More detailed information on the Gallup survey is available here.



At the risk of being classified as a fundamentalist it would behoove us to remember that when man doesn’t worship God he worships demons.
This fuzzy, free-form spirituality is not harmless but leads people away from Christ.

It’s not a long jump from cafeteria-style Christianity to a more generalized, undiscriminating cafeteria spirituality. Once all “options” are open, the options seem to proliferate.

We could read these new spiritualities as the attempted spiritual validation of an ethereal, atmospheric sentiment of non-discrimination, grounded in the sands of “sincerity” and “feeling.”

We find therefore that this kind of sentiment repels at “organized religion,” or just religion in general, because the latter suggests all sorts of discriminations in judgment and thought that are unacceptable (actually, any discriminations are unacceptable in this line), and any sort of distinction or discrimination is immoral (these people are highly moralistic), however true, and in any case distinctions create conflict and any type of conflict is abhorrent. Thus, we get the mantra “It’s all one” (which may touch the truth in a certain theological sense), but is invoked to merge all distinctions and hierarchies into an undifferentiated mass, which negates any possible conflict.

This move to subjective and objective undifferentiation is one way to get rid of the substance of the Self, and any real or imagined conflicts within the Self, or between the Self and the world, or between the Self and God.

This is approaching the lower rungs of human personhood and anthropology; it’s a long way from this stuff to the human dignity of human personhood as found in Christianity.

Eugene Rose classified these developments, which he more or less foretold, as a species of Nihilism.

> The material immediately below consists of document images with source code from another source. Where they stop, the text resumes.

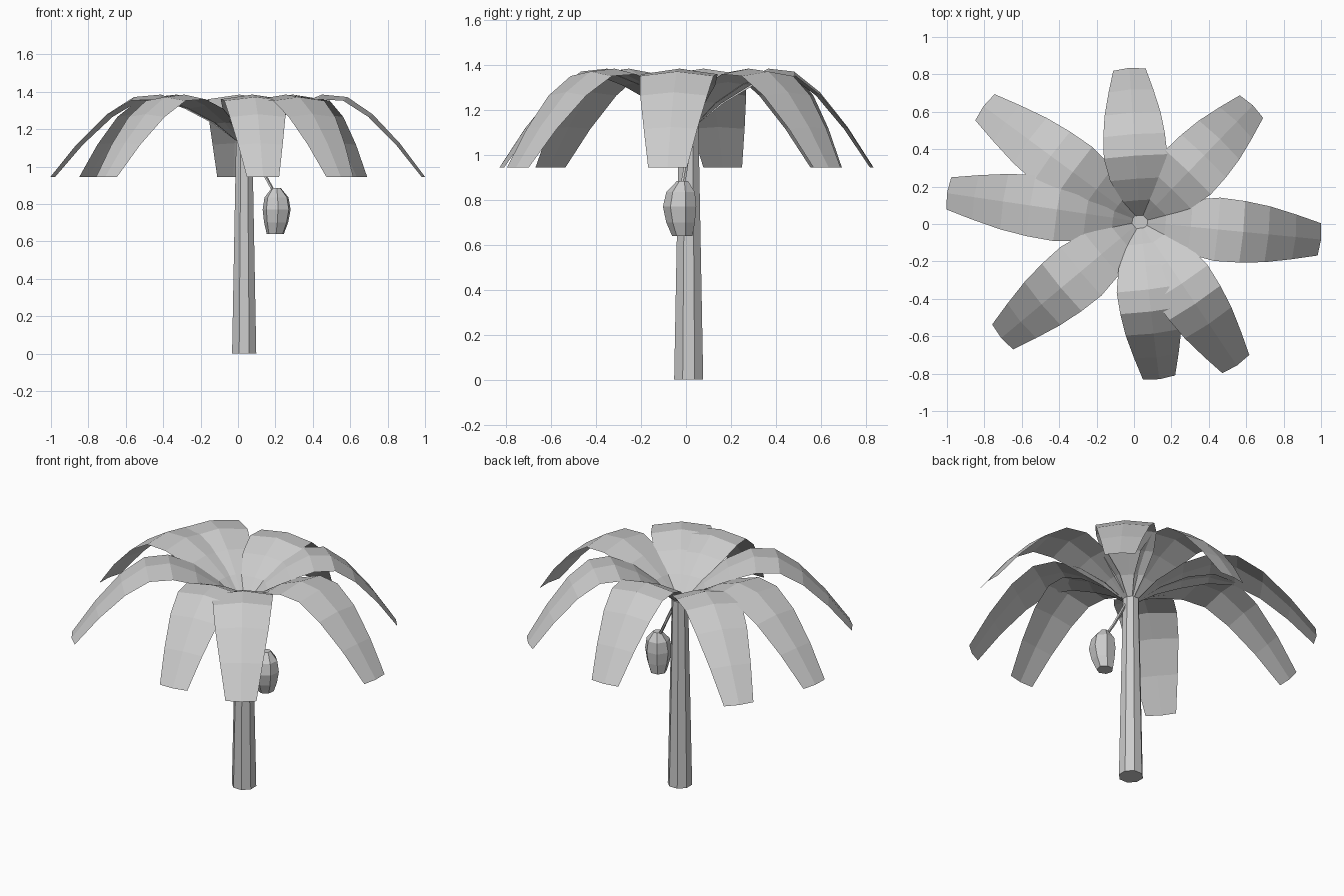
import bpy
import bmesh
from math import cos, sin, pi
from mathutils import Vector

cube = bpy.data.objects.get("Cube")
if cube:
    bpy.data.objects.remove(cube, do_unlink=True)

grey = bpy.data.materials.new("plain grey")
grey.use_nodes = True
colour = (0.6, 0.6, 0.6, 1)
grey.diffuse_color = colour
grey.node_tree.nodes["Principled BSDF"].inputs["Base Color"].default_value = colour


def finish(bm, name):
    mesh = bpy.data.meshes.new(name)
    bm.to_mesh(mesh)
    bm.free()
    mesh.materials.append(grey)
    obj = bpy.data.objects.new(name, mesh)
    bpy.context.collection.objects.link(obj)
    return obj


def loft(name, rings, sides, turn=0.0):
    """Closed tube through rings of (centre, radius)."""
    bm = bmesh.new()
    loops = []
    for centre, radius in rings:
        angles = [turn + 2 * pi * i / sides for i in range(sides)]
        loops.append([bm.verts.new(Vector(centre) + radius * Vector((cos(a), sin(a), 0)))
                      for a in angles])
    for low, high in zip(loops, loops[1:]):
        for i in range(sides):
            j = (i + 1) % sides
            bm.faces.new((low[i], low[j], high[j], high[i]))
    bm.faces.new(loops[0][::-1])
    bm.faces.new(loops[-1])
    bmesh.ops.recalc_face_normals(bm, faces=bm.faces)
    return finish(bm, name)


CENTRE = Vector((0.033, 0.012, 0))

# Arching leaf: fraction of reach, ridge height, half width, edge droop
LEAF = [(0.035, 1.135, 0.018, 0.0), (0.14, 1.235, 0.085, 0.005),
        (0.28, 1.325, 0.145, 0.015), (0.43, 1.385, 0.17, 0.025),
        (0.57, 1.372, 0.165, 0.02), (0.71, 1.28, 0.15, 0.015),
        (0.86, 1.125, 0.12, 0.008), (1.0, 0.945, 0.087, 0.0)]


def leaf(name, tip):
    reach = Vector((tip[0], tip[1], 0)) - CENTRE
    along = reach.normalized()
    across = Vector((-along.y, along.x, 0))
    bm = bmesh.new()
    rows = []
    for part, height, half, droop in LEAF:
        ridge = CENTRE + reach * part + Vector((0, 0, height))
        edge = ridge - along * 0.01 * part - Vector((0, 0, droop))
        rows.append([bm.verts.new(p) for p in
                     (edge - across * half, ridge, edge + across * half)])
    for a, b in zip(rows, rows[1:]):
        for i in range(2):
            bm.faces.new((a[i], b[i], b[i + 1], a[i + 1]))
    finish(bm, name)


# Trunk
loft("trunk", [(CENTRE, 0.07), (CENTRE + Vector((0, 0, 1.14)), 0.047)], 8, pi / 8)

# Crown of leaves, placed by tip
TIPS = [(-0.025, 0.835), (0.635, 0.635), (1.0, -0.083), (0.55, -0.757),
        (0.135, -0.83), (-0.71, -0.61), (-1.0, 0.165), (-0.805, 0.63)]
for number, tip in enumerate(TIPS, 1):
    leaf(f"leaf_{number}", tip)

# Hanging fruit and its stalk
loft("fruit", [((0.2, -0.015, 0.64), 0.047), ((0.205, -0.022, 0.7), 0.066),
               ((0.208, -0.026, 0.77), 0.077), ((0.207, -0.022, 0.835), 0.066),
               ((0.205, -0.015, 0.885), 0.025)], 7, 0.3)
loft("fruit_stalk", [((0.2, -0.018, 0.85), 0.01), ((0.145, 0.0, 0.95), 0.01),
                     ((0.055, 0.01, 1.13), 0.01)], 5)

He called this kind of stuff, “vitalism,” its psychological purpose to explain and mobilize an otherwise fatalist , passive, emasculated psyche. The flip side of this emasculated psyche is outbursts of meaningless violence, about which no one cares.

The relation of the emergence of this emasculated psyche to the rise of the “technocratic society” is a big question.

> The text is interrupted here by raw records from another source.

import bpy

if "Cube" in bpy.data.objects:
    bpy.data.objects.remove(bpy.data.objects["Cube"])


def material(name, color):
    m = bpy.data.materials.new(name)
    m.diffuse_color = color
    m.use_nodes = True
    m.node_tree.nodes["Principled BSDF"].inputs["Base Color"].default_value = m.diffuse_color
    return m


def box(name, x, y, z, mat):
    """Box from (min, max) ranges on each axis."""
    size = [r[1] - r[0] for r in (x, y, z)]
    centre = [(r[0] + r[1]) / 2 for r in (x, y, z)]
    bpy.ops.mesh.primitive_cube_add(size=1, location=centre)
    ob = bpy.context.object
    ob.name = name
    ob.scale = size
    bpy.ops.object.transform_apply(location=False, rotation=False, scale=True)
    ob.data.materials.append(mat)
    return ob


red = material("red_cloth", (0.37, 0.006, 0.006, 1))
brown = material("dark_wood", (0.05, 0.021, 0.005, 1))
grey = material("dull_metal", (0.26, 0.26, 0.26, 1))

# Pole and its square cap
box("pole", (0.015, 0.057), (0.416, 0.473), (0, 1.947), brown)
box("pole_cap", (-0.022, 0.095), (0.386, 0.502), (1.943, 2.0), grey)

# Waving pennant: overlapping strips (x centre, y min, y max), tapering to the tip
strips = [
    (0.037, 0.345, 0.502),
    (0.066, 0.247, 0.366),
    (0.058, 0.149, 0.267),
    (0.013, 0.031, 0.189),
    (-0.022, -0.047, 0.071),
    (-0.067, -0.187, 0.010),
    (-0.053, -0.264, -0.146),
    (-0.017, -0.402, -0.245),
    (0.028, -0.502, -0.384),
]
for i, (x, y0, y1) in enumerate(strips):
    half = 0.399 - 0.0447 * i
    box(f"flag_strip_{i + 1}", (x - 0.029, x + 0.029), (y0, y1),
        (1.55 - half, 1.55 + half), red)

This isn’t the first time you’ve referenced Schori’s “millennial development goals,” and I’ve read at least some of them over and over.

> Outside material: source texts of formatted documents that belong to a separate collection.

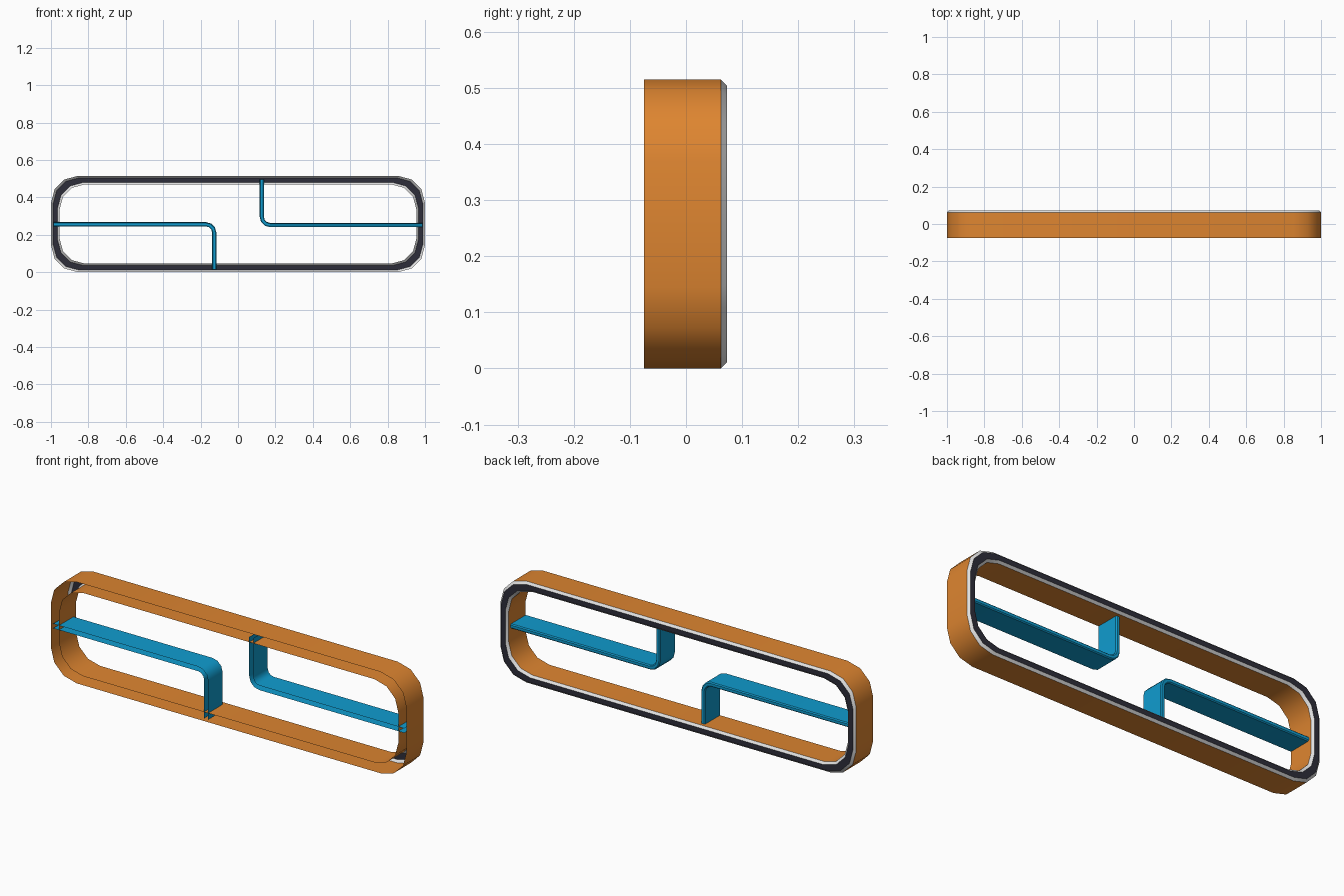
import bpy, math
from mathutils import Vector

if "Cube" in bpy.data.objects:
    bpy.data.objects.remove(bpy.data.objects["Cube"])

W, H = 2.0, 0.515          # overall width and height
FRONT, BACK = -0.075, 0.073
CH = 0.011                 # back chamfer
WALL = 0.046               # frame thickness
R = 0.145                  # corner radius


def material(name, rgb):
    m = bpy.data.materials.new(name)
    m.diffuse_color = (*rgb, 1)
    m.use_nodes = True
    m.node_tree.nodes["Principled BSDF"].inputs["Base Color"].default_value = m.diffuse_color
    return m


orange = material("orange", (0.73, 0.235, 0.03))
grey = material("light grey", (0.75, 0.75, 0.75))
dark = material("dark charcoal", (0.027, 0.027, 0.042))
blue = material("blue", (0.005, 0.33, 0.62))


def make(name, verts, faces, mats, indices=None):
    me = bpy.data.meshes.new(name)
    me.from_pydata(verts, [], faces)
    for m in mats:
        me.materials.append(m)
    if indices:
        me.polygons.foreach_set("material_index", indices)
    me.update()
    ob = bpy.data.objects.new(name, me)
    bpy.context.collection.objects.link(ob)
    bpy.ops.object.select_all(action='DESELECT')
    ob.select_set(True)
    bpy.context.view_layer.objects.active = ob
    bpy.ops.object.shade_smooth_by_angle(angle=math.radians(40))
    return ob


def rounded_loop(inset, y, r, seg=3):
    """Rounded rectangle in the xz plane, anticlockwise from the front."""
    hx, hz = W / 2 - inset, H / 2 - inset
    pts = []
    for k, (sx, sz) in enumerate([(1, -1), (1, 1), (-1, 1), (-1, -1)]):
        for s in range(seg + 1):
            a = math.radians(-90 + 90 * k + 90 * s / seg)
            pts.append((sx * (hx - r) + r * math.cos(a), y,
                        H / 2 + sz * (hz - r) + r * math.sin(a)))
    return pts


# Frame: hollow shell, open at the front, chamfered rim and dark back face
loops = [rounded_loop(0, FRONT, R),
         rounded_loop(0, BACK - CH, R),
         rounded_loop(CH, BACK, R - CH / 2),
         rounded_loop(WALL - CH, BACK, R - CH / 2),
         rounded_loop(WALL, BACK - CH, R - CH),
         rounded_loop(WALL, FRONT, R - CH)]
n = len(loops[0])
faces, idx = [], []
for k, colour in enumerate([0, 1, 2, 1, 0]):
    for i in range(n):
        j = (i + 1) % n
        faces.append((k * n + i, (k + 1) * n + i, (k + 1) * n + j, k * n + j))
        idx.append(colour)
make("frame", [p for l in loops for p in l], faces, [orange, grey, dark], idx)


# Shelves: a bent strip, the second is the first turned half a turn
def shelf(name, turned):
    z0, x0, r, h, c, yb = 0.256, -0.127, 0.045, 0.0115, 0.005, 0.046
    path = [(Vector((-0.987, z0)), Vector((0, 1)))]
    for s in range(4):
        a = math.radians(90 - 30 * s)
        d = Vector((math.cos(a), math.sin(a)))
        path.append((Vector((x0 - r, z0 - r)) + d * r, d))
    path.append((Vector((x0, 0.013)), Vector((1, 0))))
    section = [(h, FRONT), (h, yb - c), (h - c, yb),
               (c - h, yb), (-h, yb - c), (-h, FRONT)]
    verts = []
    for off, y in section:
        for p, d in path:
            q = p + d * off
            verts.append((-q.x, y, 0.508 - q.y) if turned else (q.x, y, q.y))
    m = len(path)
    quads = [(k * m + i, k * m + i + 1, (k + 1) * m + i + 1, (k + 1) * m + i)
             for k in range(len(section) - 1) for i in range(m - 1)]
    make(name, verts, quads, [blue])


shelf("left_shelf", False)
shelf("right_shelf", True)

This latest excerpt could have issued out the office of public relations of Vespasian or Trajan—it’s Roman imperial syncretism. The world waits to be healed by Rev. Schori, and to receive her word from the imperial center.

How this relates to the “technocratic order” is another question.

A “technocratic order” is a public order based on a comprehensively technological view of things. The goal of the order is the conversion of the whole of social life into a technically-rational arrangement for the maximum satisfaction of human preferences.

If the order is a liberal one then all persons and preferences count as much as possible the same. That seems to me the most rational approach since if satisfaction of the preferences of persons is the standard, it makes sense to treat all preferences of all persons equally since they are all equally preferences of persons.

The reduction of religion to social welfare with special emphasis under present circumstances on the MDGs seems a natural move for an ecclesiastical organization that thinks of itself as basically an established church or at least as the church of the social and political establishment, if that organization should find itself in a technocratic order. Hence the dominance in the Episcopal Church of views like those of Dr. Schori.

One feature of a liberal technocratic order is that the principle of maximum equal preference satisfaction gives authority to subjectivity as such while abolishing all authority within subjectivity. Hence New Age spirituality. All our states of mind are holy, and all are equally so.

Rem tene, verba sequentur.

Rem tene, verba sequentur.